The second was how difficult obtaining a consumers’ consent — the way the ICO states — really is. There is a general mistrust and apprehension amongst consumers to knowingly give anyone their data, but your best chance as a brand is doing it directly. Research looking specifically at the UX behind achieving valid consent found the consent notices required would lead to less than 0.1% of users agreeing to the use of third-party cookies. It’s brands, not third parties that have the relationships — outside of GAFA, consumers are clueless to who and what adtech is — meaning your best chance of consent is asking directly.
Thirdly, and perhaps most crucially, was the growing importance of consent in marketers’ minds. There’s been a lot of talk about data being the new oil, given its value and importance to businesses — but for me, consent is really the new oil. Dirty data will do more harm than good for 99% of businesses, so having a users’ consent for that data is what will really make your business tick. Countries have started wars over the ownership of oil; if data, and more importantly a users’ consent for that data, is of equal importance to your business — your business should be in control of it.
Having spoken about the issue at length with agencies, brands in-housing and taking control of data and consent would be a blessing in disguise. Almost across the board, agencies feel the contracts they have in place make the responsibility, and therefore the head on the chopping block for data being gathered compliantly under the GDPR, their clients.
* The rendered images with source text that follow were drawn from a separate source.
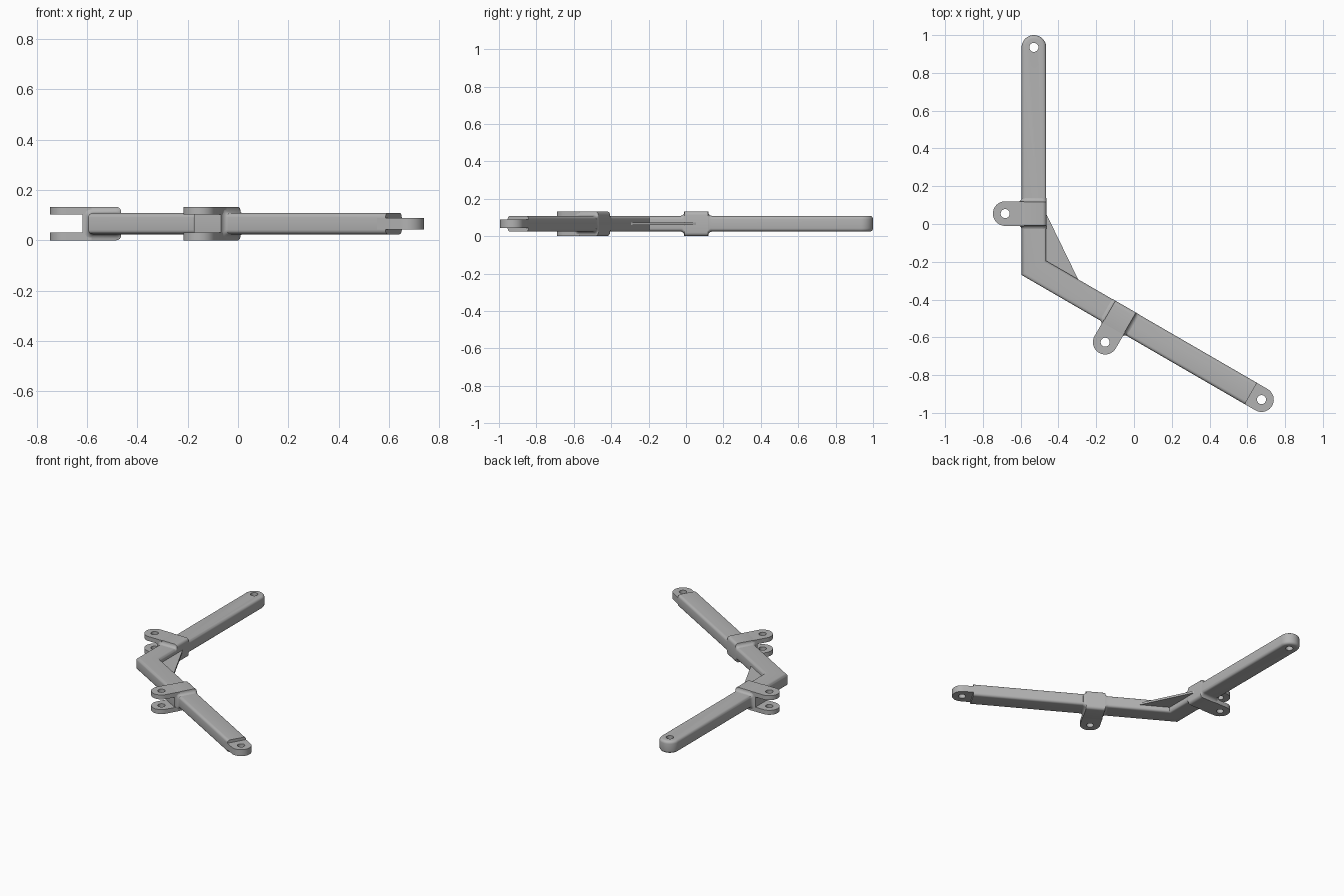
import bpy, bmesh
from math import sin, cos, pi, tan, radians
from mathutils import Vector, Matrix

cube = bpy.data.objects.get("Cube")
if cube:
    bpy.data.objects.remove(cube, do_unlink=True)

HALF = 0.065                   # half width of the bar and radius of its ends
LOW, HIGH = 0.024, 0.109       # bar underside and top
TOTAL = 0.133                  # height over the clevis plates
HOLE = 0.024
BEND = Vector((-0.53, -0.2325, 0))
REAR_HOLE = Vector((-0.53, 0.935, 0))
FRONT_HOLE = Vector((0.675, -0.93, 0))
SLOPE = radians(-30)
ALONG = Vector((cos(SLOPE), sin(SLOPE), 0))
ACROSS = Vector((-sin(SLOPE), cos(SLOPE), 0))

grey = bpy.data.materials.new("plain grey")
grey.use_nodes = True
grey.diffuse_color = (0.45, 0.45, 0.45, 1)
grey.node_tree.nodes["Principled BSDF"].inputs["Base Color"].default_value = grey.diffuse_color


def finish(bm, name, matrix=None):
    bmesh.ops.recalc_face_normals(bm, faces=bm.faces)
    mesh = bpy.data.meshes.new(name)
    bm.to_mesh(mesh)
    bm.free()
    if matrix:
        mesh.transform(matrix)
    mesh.materials.append(grey)
    obj = bpy.data.objects.new(name, mesh)
    bpy.context.collection.objects.link(obj)
    return obj


def activate(obj):
    bpy.ops.object.select_all(action='DESELECT')
    obj.select_set(True)
    bpy.context.view_layer.objects.active = obj


def smooth(obj):
    activate(obj)
    bpy.ops.object.shade_smooth_by_angle(angle=radians(40))


def prism(points, z0, z1):
    bm = bmesh.new()
    face = bm.faces.new([bm.verts.new((p[0], p[1], z0)) for p in points])
    out = bmesh.ops.extrude_face_region(bm, geom=[face])
    verts = [g for g in out["geom"] if isinstance(g, bmesh.types.BMVert)]
    bmesh.ops.translate(bm, verts=verts, vec=(0, 0, z1 - z0))
    return bm


def arc(cx, cy, r, start, end, steps):
    angles = [start + (end - start) * i / steps for i in range(steps + 1)]
    return [(cx + r * cos(a), cy + r * sin(a)) for a in angles]


def drill(obj, x, y):
    bm = prism(arc(x, y, HOLE, 0, 2 * pi, 24)[:-1], -0.1, 0.3)
    cutter = finish(bm, "hole_cutter")
    cutter.hide_render = True
    mod = obj.modifiers.new("hole", 'BOOLEAN')
    mod.operation, mod.solver, mod.object = 'DIFFERENCE', 'EXACT', cutter
    activate(obj)
    bpy.ops.object.modifier_apply(modifier=mod.name)
    bpy.data.objects.remove(cutter, do_unlink=True)


def lug(name, hole, angle, length, z0, z1):
    """Round-ended plate reaching from its hole along the angle."""
    outline = arc(0, 0, HALF, pi / 2, 3 * pi / 2, 20) + [(length, -HALF), (length, HALF)]
    place = Matrix.Translation(hole) @ Matrix.Rotation(angle, 4, 'Z')
    obj = finish(prism(outline, z0, z1), name, place)
    drill(obj, hole.x, hole.y)
    smooth(obj)


def collar(name, centre, angle):
    """Raised band around the bar, with a concave fillet at both sides."""
    def section(u, e):
        v0, v1, z0, z1, r = -HALF - e, HALF + 0.0005, LOW - e, HIGH + e, 0.02
        pts = []
        for i, (cv, cz) in enumerate([(v1 - r, z1 - r), (v0 + r, z1 - r),
                                      (v0 + r, z0 + r), (v1 - r, z0 + r)]):
            pts += arc(cv, cz, r, i * pi / 2, (i + 1) * pi / 2, 4)
        return [bm.verts.new((u, v, z)) for v, z in pts]

    bm = bmesh.new()
    flare = [(0.0625 + 0.02 * (1 - cos(a)), LOW * (1 - sin(a)))
             for a in [pi / 2 * i / 5 for i in range(6)]]
    rings = [section(-u, e) for u, e in reversed(flare)] + [section(u, e) for u, e in flare]
    for a, b in zip(rings, rings[1:]):
        for i in range(len(a)):
            j = (i + 1) % len(a)
            bm.faces.new((a[i], a[j], b[j], b[i]))
    bm.faces.new(rings[0])
    bm.faces.new(rings[-1])
    smooth(finish(bm, name, Matrix.Translation(centre) @ Matrix.Rotation(angle, 4, 'Z')))


# Bent bar: round rear end, mitred bend, square front end, rounded long edges
miter = HALF * tan(radians(30))
step = FRONT_HOLE - ALONG * HALF
outline = arc(REAR_HOLE.x, REAR_HOLE.y, HALF, 0, pi, 24)
outline += [(BEND.x - HALF, BEND.y - miter), (step - ACROSS * HALF)[:2],
            (step + ACROSS * HALF)[:2], (BEND.x + HALF, BEND.y + miter)]
bm = prism(outline, LOW, HIGH)
rims = []
for e in bm.edges:
    a, b = e.verts
    middle = (a.co + b.co) / 2
    if abs(a.co.z - b.co.z) < 1e-5 and (middle - step).dot(ALONG) < -0.001:
        rims.append(e)
bmesh.ops.bevel(bm, geom=rims, offset=0.018, segments=4, profile=0.5, affect='EDGES')
bar = finish(bm, "bent_bar")
drill(bar, REAR_HOLE.x, REAR_HOLE.y)
smooth(bar)

# Thin tongue on the front end
lug("front_tongue", FRONT_HOLE, SLOPE + pi, HALF + 0.04, 0.044, 0.089)

# Two clevises, each a collar with an upper and a lower plate
for side, centre, angle in (("rear", Vector((-0.53, 0.055, 0)), -pi / 2),
                            ("front", BEND + ALONG * 0.5235, SLOPE)):
    collar(side + "_clevis_collar", centre, angle)
    outward = Vector((sin(angle), -cos(angle), 0))
    hole = centre + outward * 0.152
    lug(side + "_clevis_lower_plate", hole, angle + pi / 2, 0.1, 0, 0.031)
    lug(side + "_clevis_upper_plate", hole, angle + pi / 2, 0.1, TOTAL - 0.031, TOTAL)

# Triangular web bracing the inside of the bend
inner = BEND + Vector((HALF, miter, 0))
web = [(inner.x - 0.02, inner.y - 0.02), (-0.29, -0.305), (inner.x, 0.055), (inner.x - 0.02, 0.055)]
finish(prism(web, 0.059, 0.074), "bend_web")
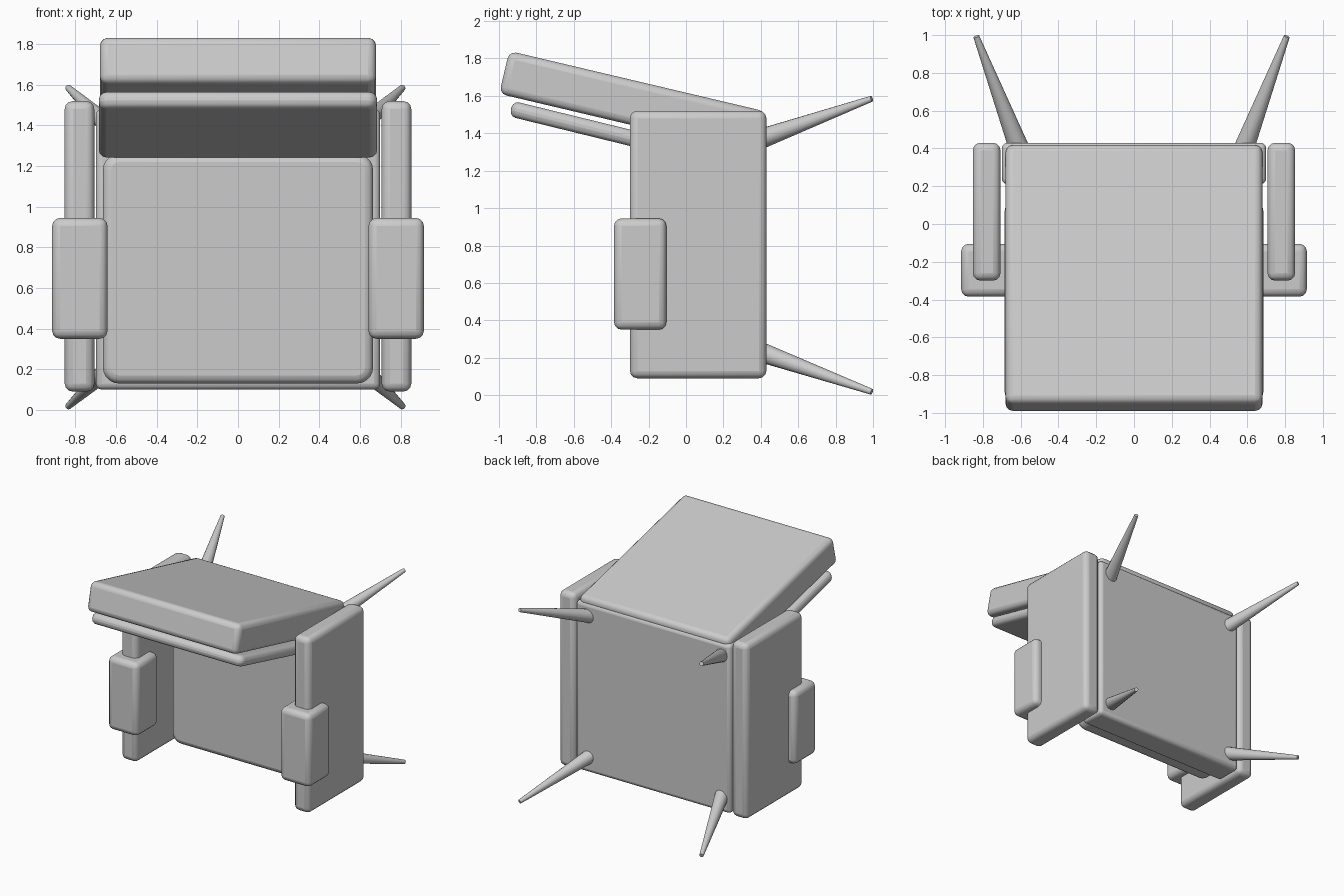
import bpy, bmesh, math
from mathutils import Vector, Matrix

if "Cube" in bpy.data.objects:
    bpy.data.objects.remove(bpy.data.objects["Cube"])


def box(name, lo, hi, bevel=0.035, corner=0.0, axis=1, tilt=0.0, pivot=(0, 0, 0)):
    """Rounded box; corner rounds the edges along one axis, tilt turns about x."""
    lo, hi = Vector(lo), Vector(hi)
    bm = bmesh.new()
    bmesh.ops.create_cube(bm, size=1)
    size, mid = hi - lo, (hi + lo) / 2
    for v in bm.verts:
        v.co = Vector(v.co[i] * size[i] + mid[i] for i in range(3))
    if corner:
        edges = [e for e in bm.edges
                 if abs((e.verts[0].co - e.verts[1].co).normalized()[axis]) > 0.9]
        bmesh.ops.bevel(bm, geom=edges, offset=corner, segments=5, profile=0.5,
                        affect='EDGES')
    bmesh.ops.transform(bm, verts=bm.verts,
                        matrix=Matrix.Translation(pivot) @ Matrix.Rotation(tilt, 4, 'X'))
    me = bpy.data.meshes.new(name)
    bm.to_mesh(me)
    bm.free()
    ob = bpy.data.objects.new(name, me)
    bpy.context.collection.objects.link(ob)
    mod = ob.modifiers.new("round", 'BEVEL')
    mod.width, mod.segments = bevel, 3
    mod.limit_method, mod.angle_limit = 'ANGLE', math.radians(40)
    smooth(ob)
    return ob


def smooth(ob):
    bpy.ops.object.select_all(action='DESELECT')
    ob.select_set(True)
    bpy.context.view_layer.objects.active = ob
    bpy.ops.object.shade_smooth_by_angle(angle=math.radians(35))


def leg(name, a, b, r1, r2):
    a, b = Vector(a), Vector(b)
    d = b - a
    bpy.ops.mesh.primitive_cone_add(vertices=16, radius1=r1, radius2=r2, depth=d.length,
                                    location=(a + b) / 2,
                                    rotation=d.to_track_quat('Z', 'Y').to_euler())
    ob = bpy.context.object
    ob.name = name
    smooth(ob)


# The armchair lies on its back: seat faces -y, legs point to +y
box("seat_base", (-0.70, 0.21, 0.10), (0.70, 0.43, 1.48), 0.03)
box("seat_cushion", (-0.665, 0.08, 0.13), (0.665, 0.23, 1.26), 0.04, corner=0.08)

# Backrest: local y runs along the back, pivot at its free outer corner
tilt = -math.atan(0.236)
box("backrest", (-0.68, 0, -0.235), (0.68, 1.41, 0), 0.04, tilt=tilt,
    pivot=(0, -0.945, 1.84))
box("back_cushion", (-0.685, 0, -0.085), (0.685, 1.08, 0), 0.035, corner=0.05, axis=2,
    tilt=-math.atan(0.245), pivot=(0, -0.925, 1.573))

# Arms with front pads
for side, s in (("left", -1), ("right", 1)):
    def span(a, b):
        return sorted((s * a, s * b))
    x0, x1 = span(0.707, 0.853)
    box(side + "_arm", (x0, -0.30, 0.09), (x1, 0.43, 1.52), 0.04)
    x0, x1 = span(0.642, 0.915)
    box(side + "_arm_pad", (x0, -0.385, 0.35), (x1, -0.105, 0.945), 0.04)

# Splayed tapered legs
for side, s in (("left", -1), ("right", 1)):
    for end, z0, z1 in (("upper", 1.37, 1.585), ("lower", 0.23, 0.018)):
        leg(f"{side}_{end}_leg", (s * 0.595 - 0.013, 0.40, z0),
            (s * 0.822 - 0.013, 0.993, z1), 0.054, 0.016)
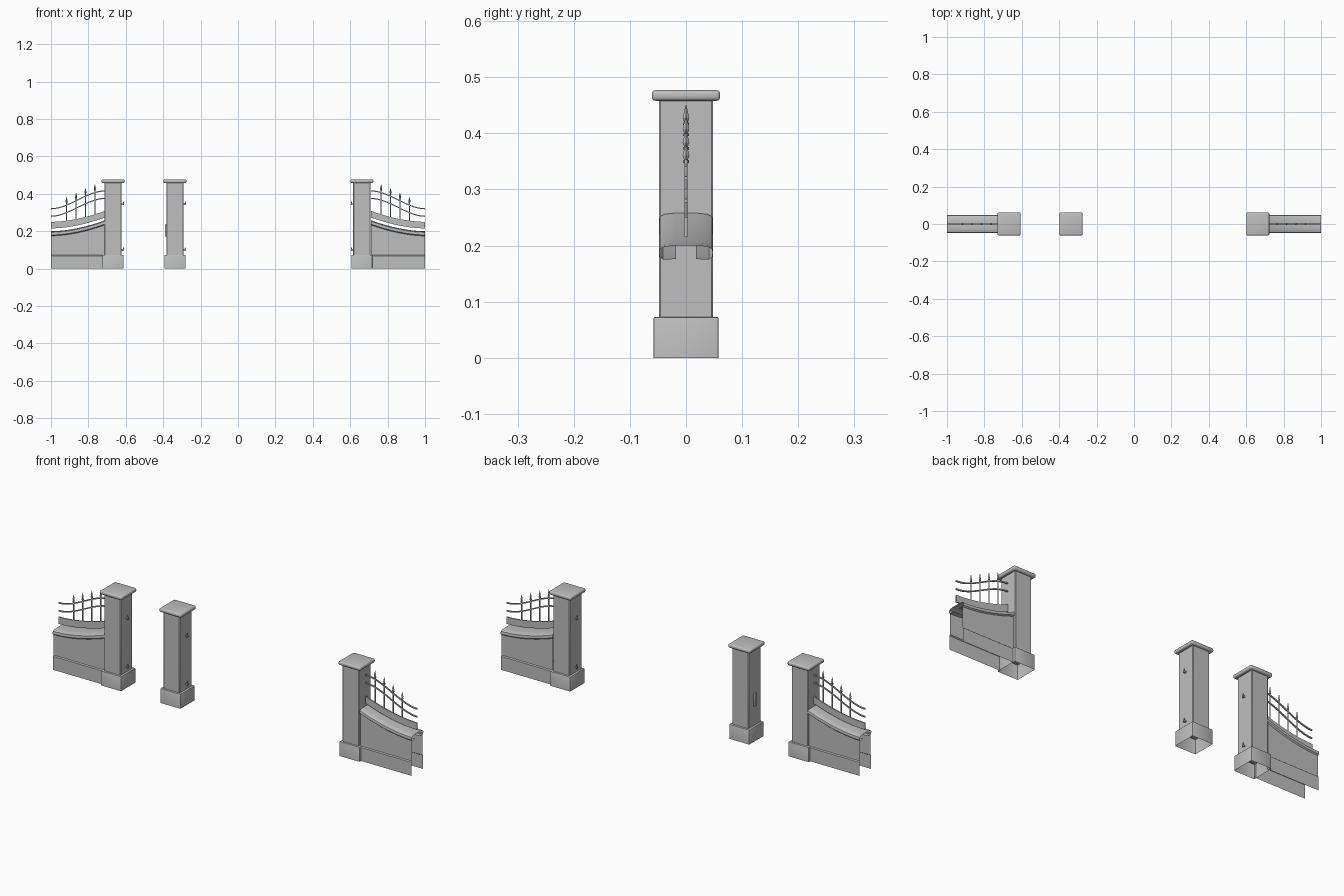
import bpy
import bmesh
from mathutils import Matrix, Vector

if "Cube" in bpy.data.objects:
    bpy.data.objects.remove(bpy.data.objects["Cube"], do_unlink=True)

stone = bpy.data.materials.new("stone_grey")
stone.use_nodes = True
GREY = (0.52, 0.52, 0.52, 1)
stone.diffuse_color = GREY
stone.node_tree.nodes["Principled BSDF"].inputs["Base Color"].default_value = GREY


def finish(name, bm, smooth=False):
    """Turn a bmesh into a named object."""
    bmesh.ops.recalc_face_normals(bm, faces=bm.faces)
    mesh = bpy.data.meshes.new(name)
    bm.to_mesh(mesh)
    bm.free()
    mesh.materials.append(stone)
    obj = bpy.data.objects.new(name, mesh)
    bpy.context.collection.objects.link(obj)
    if smooth:
        bpy.ops.object.select_all(action='DESELECT')
        obj.select_set(True)
        bpy.context.view_layer.objects.active = obj
        bpy.ops.object.shade_smooth_by_angle(angle=0.7)
    return obj


def box(name, centre, size, bevel=0, segments=2, open_bottom=False):
    bm = bmesh.new()
    matrix = Matrix.Translation(centre) @ Matrix.Diagonal((*size, 1))
    bmesh.ops.create_cube(bm, size=1, matrix=matrix)
    if bevel:
        edges = bm.edges[:]
        if open_bottom:
            edges = [e for e in edges if max(v.co.z for v in e.verts) > centre[2]]
        bmesh.ops.bevel(bm, geom=edges, offset=bevel, segments=segments,
                        profile=0.5, affect='EDGES')
    if open_bottom:
        low = min(v.co.z for v in bm.verts) + 0.001
        floor = [f for f in bm.faces if all(v.co.z < low for v in f.verts)]
        bmesh.ops.delete(bm, geom=floor, context='FACES')
    return finish(name, bm, bool(bevel))


def ease_up(t):
    return 0.058 * t ** 1.8


def ease_s(t):
    return 0.095 * t * t * (3 - 2 * t)


INNER, STEPS = 0.712, 14


def sweep(name, side, profile, lift, closed=False, fixed=()):
    """Sweep a (y, z) profile from the wall end to its pillar, rising by lift."""
    bm = bmesh.new()
    rings = []
    for i in range(STEPS + 1):
        t = i / STEPS
        x = side * (1 - t * (1 - INNER))
        rings.append([bm.verts.new((x, y, z if k in fixed else z + lift(t)))
                      for k, (y, z) in enumerate(profile)])
    n = len(profile)
    for a, b in zip(rings, rings[1:]):
        for k in range(n if closed else n - 1):
            j = (k + 1) % n
            bm.faces.new((a[k], a[j], b[j], b[k]))
    if closed:
        bm.faces.new(rings[0])
        bm.faces.new(rings[-1])
    return finish(name, bm, True)


def rect(half, low, high):
    return [(-half, low), (half, low), (half, high), (-half, high)]


def cone(bm, x, low, high, r1, r2, sides):
    bmesh.ops.create_cone(bm, cap_ends=True, segments=sides, radius1=r1, radius2=r2,
                          depth=high - low,
                          matrix=Matrix.Translation((x, 0, (low + high) / 2)))


def pillar(label, x):
    box(label + "_base", (x, 0, 0.0365), (0.113, 0.116, 0.073), 0.003, 2, True)
    box(label + "_shaft", (x, 0, 0.266), (0.092, 0.097, 0.39), 0.003, 1, True)
    box(label + "_cap", (x, 0, 0.4675), (0.123, 0.122, 0.019), 0.007, 3)


def hinge(label, x, direction):
    """Wall plate, arm and upright pin at two heights."""
    for part, z in (("lower", 0.1), ("upper", 0.345)):
        face = x + direction * 0.046
        box(f"{label}_{part}_hinge_arm", (face + direction * 0.005, 0, z),
            (0.014, 0.008, 0.007))
        bm = bmesh.new()
        cone(bm, face + direction * 0.009, z - 0.006, z + 0.014, 0.004, 0.002, 8)
        finish(f"{label}_{part}_hinge_pin", bm, True)


def wall(label, side):
    # Hollow wall: separate front and back skins with a stepped plinth
    for part, f in (("front", -1), ("back", 1)):
        skin = [(f * 0.046, 0), (f * 0.046, 0.068), (f * 0.041, 0.072), (f * 0.041, 0.18)]
        sweep(f"{label}_{part}_wall", side, skin, ease_up, fixed=(0, 1, 2))
    # Rounded coping with inward lips
    half = [(-0.018, 0.176), (-0.041, 0.175), (-0.047, 0.18), (-0.048, 0.187),
            (-0.046, 0.194), (-0.038, 0.198), (-0.02, 0.2)]
    coping = half + [(-y, z) for y, z in reversed(half)]
    sweep(label + "_coping", side, coping, ease_up)
    # Thin kerb band and two rails
    sweep(label + "_fence_band", side, rect(0.003, 0.215, 0.25), ease_up, True)
    for part, z in (("lower", 0.28), ("upper", 0.32)):
        sweep(f"{label}_{part}_rail", side, rect(0.003, z - 0.003, z + 0.003), ease_s, True)
    # Upright bars with collars and spear tips
    for k in range(4):
        dist = 0.765 + 0.0505 * k
        t = (1 - dist) / (1 - INNER)
        x, top = side * dist, 0.32 + ease_s(t) + 0.038
        bm = bmesh.new()
        cone(bm, x, 0.245 + ease_up(t), top - 0.024, 0.003, 0.003, 6)
        cone(bm, x, top - 0.03, top - 0.025, 0.005, 0.005, 6)
        cone(bm, x, top - 0.025, top - 0.017, 0.003, 0.006, 4)
        cone(bm, x, top - 0.017, top + 0.006, 0.006, 0.0005, 4)
        finish(f"{label}_fence_bar_{k + 1}", bm)


# Pillars
LEFT, MIDDLE, RIGHT = 0.662, -0.337, -0.668
pillar("left_pillar", LEFT)
pillar("middle_pillar", MIDDLE)
pillar("right_pillar", RIGHT)

# Gate fittings
hinge("left_pillar", LEFT, -1)
hinge("middle_pillar", MIDDLE, 1)
hinge("right_pillar", RIGHT, 1)
box("latch_plate", (MIDDLE - 0.049, 0, 0.203), (0.009, 0.016, 0.064), 0.002)

# Curved side walls
wall("left", 1)
wall("right", -1)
It’s an understandable position to take; after all, agencies are buyers of media — it’s easy to follow why it shouldn’t be their risk or responsibility to collect and manage data for their clients.
My discussions with the ICO have made it crystal clear that contracts won’t come to the rescue; everyone in the supply chain will be held equally responsible — something that has failed to resonate with agencies. Brands in-housing data and consent will lift the burden of risk on the agencies, meaning they can get on with doing what they do best — buying media.
Data privacy and consent are the single most pressing issues for our industry, wherever you sit in the ecosystem; there should be nothing more important in the in-housing debate. And for once, brands and agencies should be in complete agreement on the desired outcome.